Until recently, it was hard to feel much sympathy for borrowers who couldn’t pay back their student loans. Presidential candidates clamoring for total loan forgiveness and headlines featuring young people who took on six-figure debt for degrees of dubious value at luxurious private institutions compound the problem.
But, especially in these times of financial uncertainty, student debt is something we should all be concerned about. Research by Judith Scott-Clayton, a professor of economics and education at Columbia University, suggests that nearly 40% of borrowers may default on their student loans by 2023. Many more will escape default but will be unable to make any progress towards paying their loan principal. That’s a problem for the borrowers themselves but also for taxpayers and the wider economy.
A majority of respondents to a survey conducted by Student Debt Crisis reported that student loan debt prevented them from meeting their financial goals. Eighty percent of respondents said student debt prevented them from saving adequately for retirement. Fifty-six percent reported that debt prevented them from buying a home. In a 2019 TD Ameritrade survey of young millennials, 21% of respondents reported delaying starting a family because of student debt.
Society pays, too. Although the government can garnish the wages, tax refunds, and Social Security benefits of borrowers who are in default, it’s taxpayers who are ultimately on the hook for bad student loan debt. The Congressional Budget Office estimated in 2019 that the cost to taxpayers for new loans issued over the next few decades will be $31 billion — and that’s a conservative estimate.
Surprisingly, it’s not (usually) the graduates with high debt levels who struggle to repay their loans. According to the Brookings Institute, only 6% of borrowers owe more than $100,000. And large amounts of debt are usually accompanied by high-paying credentials like law and medical degrees. Borrowers with graduate degrees have the lowest default rates despite accounting for roughly half of all student debt.
So who are the borrowers that end up in default or paying indefinitely on loans that never seem to shrink?
Many of the borrowers who can’t repay their loans are students who took on debt but left school without a meaningful credential. The default rate among borrowers who dropped out of college is three times as high as the rate for borrowers who finished their education. According to The Hechinger Report, 3.9 million undergraduates with federal student loan debt dropped out of college in the two-year period from mid-2014 to mid-2016. Defaults are highest among those who borrow relatively small amounts.

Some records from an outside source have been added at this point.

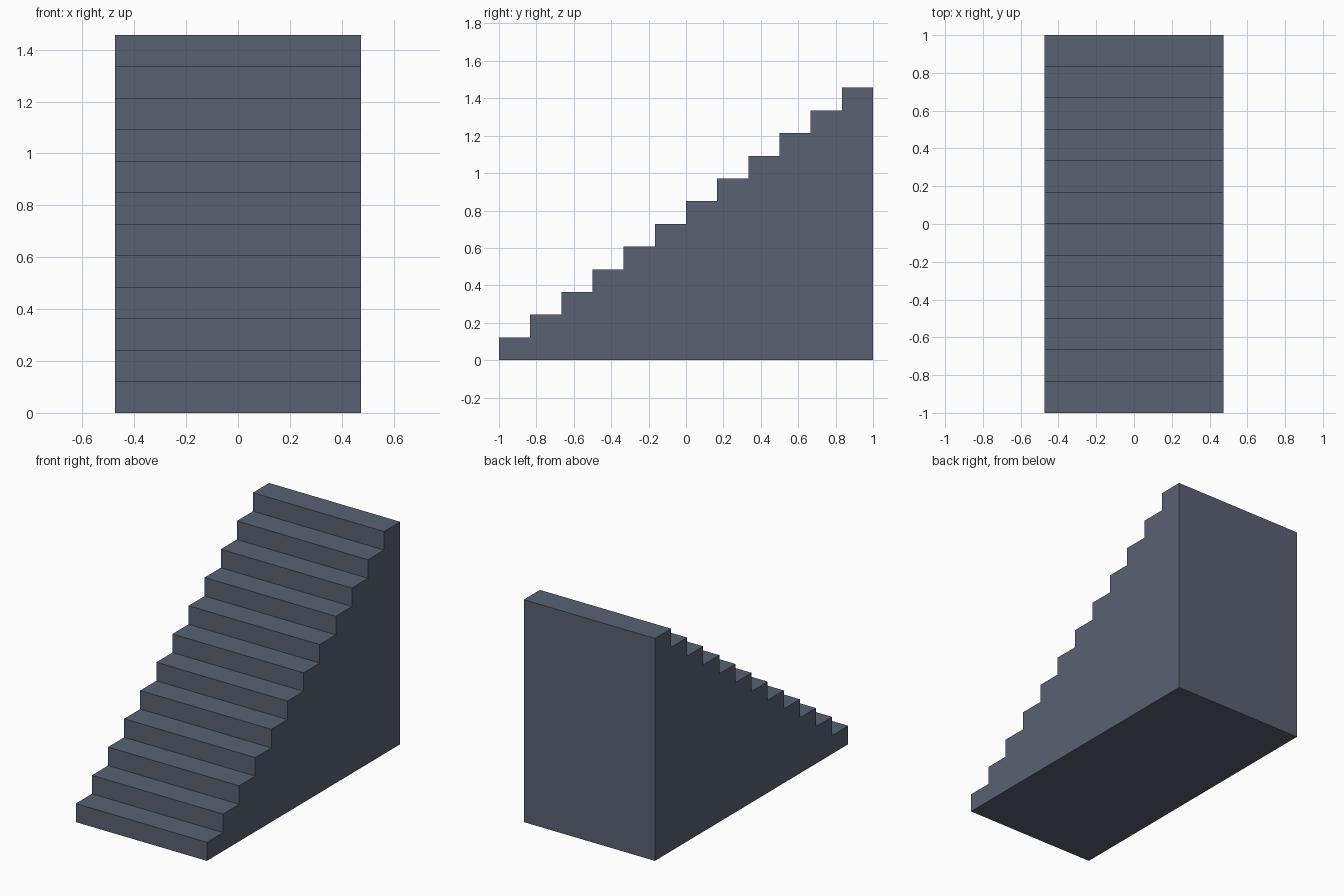
import bpy
import bmesh

if "Cube" in bpy.data.objects:
    bpy.data.objects.remove(bpy.data.objects["Cube"])

STEPS = 12
LENGTH = 2.0
HEIGHT = 1.457
WIDTH = 0.95

tread = LENGTH / STEPS
riser = HEIGHT / STEPS

# Side profile: bottom edge, then a riser and tread per step
profile = [(LENGTH / 2, 0.0), (-LENGTH / 2, 0.0)]
for i in range(STEPS):
    y = -LENGTH / 2 + i * tread
    z = (i + 1) * riser
    profile += [(y, z), (y + tread, z)]

# Extrude the profile across the width
bm = bmesh.new()
side = bm.faces.new([bm.verts.new((-WIDTH / 2, y, z)) for y, z in profile])
result = bmesh.ops.extrude_face_region(bm, geom=[side], use_keep_orig=True)
moved = [g for g in result["geom"] if isinstance(g, bmesh.types.BMVert)]
bmesh.ops.translate(bm, verts=moved, vec=(WIDTH, 0, 0))
bmesh.ops.recalc_face_normals(bm, faces=bm.faces[:])

mesh = bpy.data.meshes.new("staircase")
bm.to_mesh(mesh)
bm.free()
staircase = bpy.data.objects.new("staircase", mesh)
bpy.context.collection.objects.link(staircase)

# Slate blue-grey
slate = bpy.data.materials.new("slate")
slate.diffuse_color = (0.10, 0.12, 0.17, 1.0)
slate.use_nodes = True
slate.node_tree.nodes["Principled BSDF"].inputs["Base Color"].default_value = slate.diffuse_color
mesh.materials.append(slate)
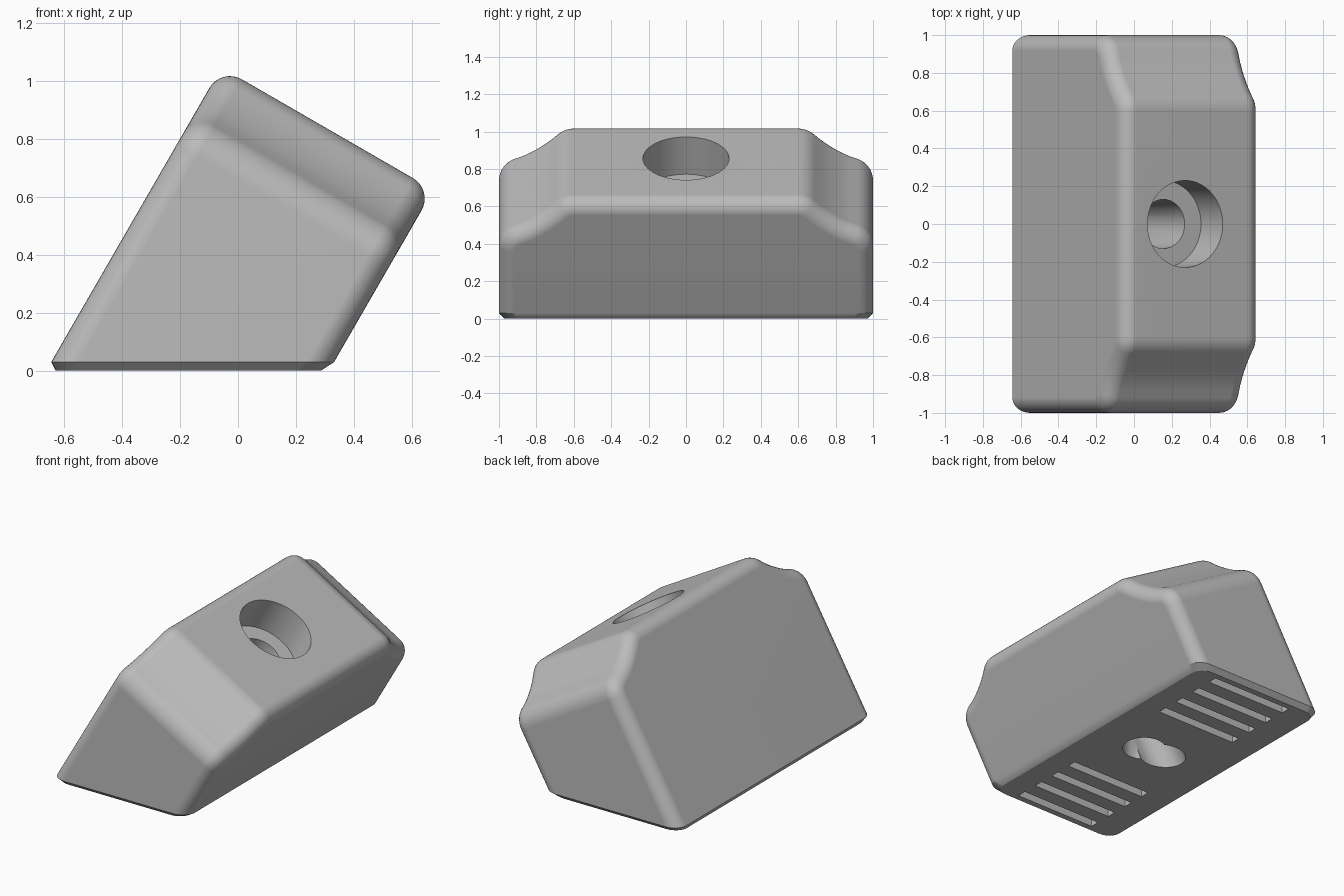
import bpy, bmesh
from math import sin, cos, radians, pi
from mathutils import Vector, Matrix

if "Cube" in bpy.data.objects:
    bpy.data.objects.remove(bpy.data.objects["Cube"], do_unlink=True)

grey = bpy.data.materials.new("plain grey")
grey.use_nodes = True
grey.diffuse_color = (0.5, 0.5, 0.5, 1)
grey.node_tree.nodes["Principled BSDF"].inputs["Base Color"].default_value = (0.5, 0.5, 0.5, 1)

# The block leans 30 degrees: U runs across it, W runs up along it
TILT = radians(30)
U = Vector((cos(TILT), 0, -sin(TILT)))
W = Vector((sin(TILT), 0, cos(TILT)))
U_MIN, U_MAX, TOP, FILLET = -0.573, 0.272, 0.877, 0.082
CHAMFER = 0.03


def make_object(name, bm):
    mesh = bpy.data.meshes.new(name)
    bm.to_mesh(mesh)
    bm.free()
    mesh.materials.append(grey)
    obj = bpy.data.objects.new(name, mesh)
    bpy.context.collection.objects.link(obj)
    return obj


def arc(cy, cw, r, start, end, steps):
    angles = [radians(start + (end - start) * i / steps) for i in range(steps + 1)]
    return [Vector((cy + r * cos(a), cw + r * sin(a))) for a in angles]


def offset(points, d):
    """Move a closed anticlockwise outline inward by d."""
    out = []
    for i, p in enumerate(points):
        a = (p - points[i - 1]).normalized()
        b = (points[(i + 1) % len(points)] - p).normalized()
        na, nb = Vector((-a.y, a.x)), Vector((-b.y, b.x))
        out.append(p + (na + nb) * d / (1 + na.dot(nb)))
    return out


# Side outline: rounded shoulder, hollow sweep, rounded crest
low = arc(0.87, 0.57, 0.13, 0, 67, 8)
crest = arc(0.60, TOP - 0.126, 0.126, 45, 90, 7)
hollow_centre = crest[0] + Vector((cos(pi / 4), sin(pi / 4))) * 0.69
hollow = arc(hollow_centre.x, hollow_centre.y, 0.69, 225, 247, 7)
half = [Vector((1, -0.7))] + low + hollow[-2:0:-1] + crest
outline = half + [Vector((-p.x, p.y)) for p in reversed(half)]

# Body: rings of the outline lofted across the block with rounded rims
STEPS = 8
rim = [(FILLET * (1 - sin(a)), FILLET * (1 - cos(a)))
       for a in (i * pi / 2 / STEPS for i in range(STEPS + 1))]
sections = [(inset, U_MIN + du) for inset, du in rim]
sections += [(inset, U_MAX - du) for inset, du in reversed(rim)]

bm = bmesh.new()
rings = [[bm.verts.new(U * u + W * p.y + Vector((0, p.x, 0))) for p in offset(outline, inset)]
         for inset, u in sections]
for r0, r1 in zip(rings, rings[1:]):
    for i in range(len(r0)):
        bm.faces.new((r0[i - 1], r0[i], r1[i], r1[i - 1]))
bm.faces.new(rings[0])
bm.faces.new(rings[-1])

# Level foot with a small chamfer
bmesh.ops.bisect_plane(bm, geom=bm.verts[:] + bm.edges[:] + bm.faces[:], dist=1e-5,
                       plane_co=(0, 0, CHAMFER), plane_no=(0, 0, 1), clear_inner=True)
rim_edges = [e for e in bm.edges if e.is_boundary]
ext = bmesh.ops.extrude_edge_only(bm, edges=rim_edges)["geom"]
foot = [v for v in ext if isinstance(v, bmesh.types.BMVert)]
mid = (min(v.co.x for v in foot) + max(v.co.x for v in foot)) / 2
for v in foot:
    v.co = (mid - 0.015 + (v.co.x - mid) * 0.938, v.co.y * 0.97, 0)
bmesh.ops.contextual_create(bm, geom=[e for e in bm.edges if e.is_boundary])
bmesh.ops.recalc_face_normals(bm, faces=bm.faces)
body = make_object("wedge_block", bm)


def cylinder(name, radius, base, axis, length):
    bm = bmesh.new()
    turn = Vector((0, 0, 1)).rotation_difference(axis).to_matrix().to_4x4()
    place = Matrix.Translation(base + axis * length / 2) @ turn
    bmesh.ops.create_cone(bm, cap_ends=True, segments=64, radius1=radius, radius2=radius,
                          depth=length, matrix=place)
    return make_object(name, bm)


def box(name, centre, size):
    bm = bmesh.new()
    place = Matrix.Translation(centre) @ Matrix.Diagonal((*size, 1))
    bmesh.ops.create_cube(bm, size=1, matrix=place)
    return make_object(name, bm)


# Slanted bolt hole, its wide seat, and the upright hole meeting it from below
bolt_line = U * -0.194
cutters = [
    cylinder("bolt_seat_cutter", 0.23, bolt_line + W * (TOP - 0.23), W, 0.5),
    cylinder("bolt_hole_cutter", 0.13, bolt_line - W * 0.5, W, 1.2),
    cylinder("foot_hole_cutter", 0.13, Vector((-0.08, 0, -0.1)), Vector((0, 0, 1)), 0.37),
]
# Four narrow slots on each side of the foot
for side in (-1, 1):
    for i in range(4):
        y = side * (0.43 + 0.157 * i)
        cutters.append(box("slot_cutter", Vector((-0.155, y, 0)), (0.58, 0.06, 0.24)))

bpy.context.view_layer.objects.active = body
for c in cutters:
    c.hide_render = True
    cut = body.modifiers.new("cut", "BOOLEAN")
    cut.operation, cut.solver, cut.object = "DIFFERENCE", "EXACT", c
    bpy.ops.object.modifier_apply(modifier=cut.name)
    bpy.data.objects.remove(c, do_unlink=True)

# Smooth fillets, crisp cut edges
bpy.ops.object.select_all(action="DESELECT")
body.select_set(True)
bpy.ops.object.shade_smooth_by_angle(angle=radians(28))
weighted = body.modifiers.new("even_shading", "WEIGHTED_NORMAL")
weighted.keep_sharp = True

Others who get into debt trouble are parent PLUS loan borrowers with low income and very few assets. PLUS loans are available to parents after their children have already reached their federal loan limits. There are no credit checks for such loans and no collateral is required to qualify. A majority of the 114,000 borrowers who had their Social Security payments garnished in 2015 were parents who took out PLUS loans to pay for their children’s education.
The current student loan system invites these problems. Colleges accept students who have no hope of graduating. Parent PLUS loans have no limits and no accountability standards. The student aid eligibility formula is flawed, rewarding schools for increasing costs. Students don’t understand the loans they’re taking on and colleges see no reason to educate them on the risks of their debt. And many current policy proposals will exacerbate the problem rather than fix it.
Now is the time to act. If the student loan system doesn’t change, the problem will continue to grow as more young people enter higher education — and more Americans will clamor for debt forgiveness and “free college.” Those aren’t the right solutions. In two future North State Journal articles, I’ll explain how we got into this mess and policy solutions that can help us get out.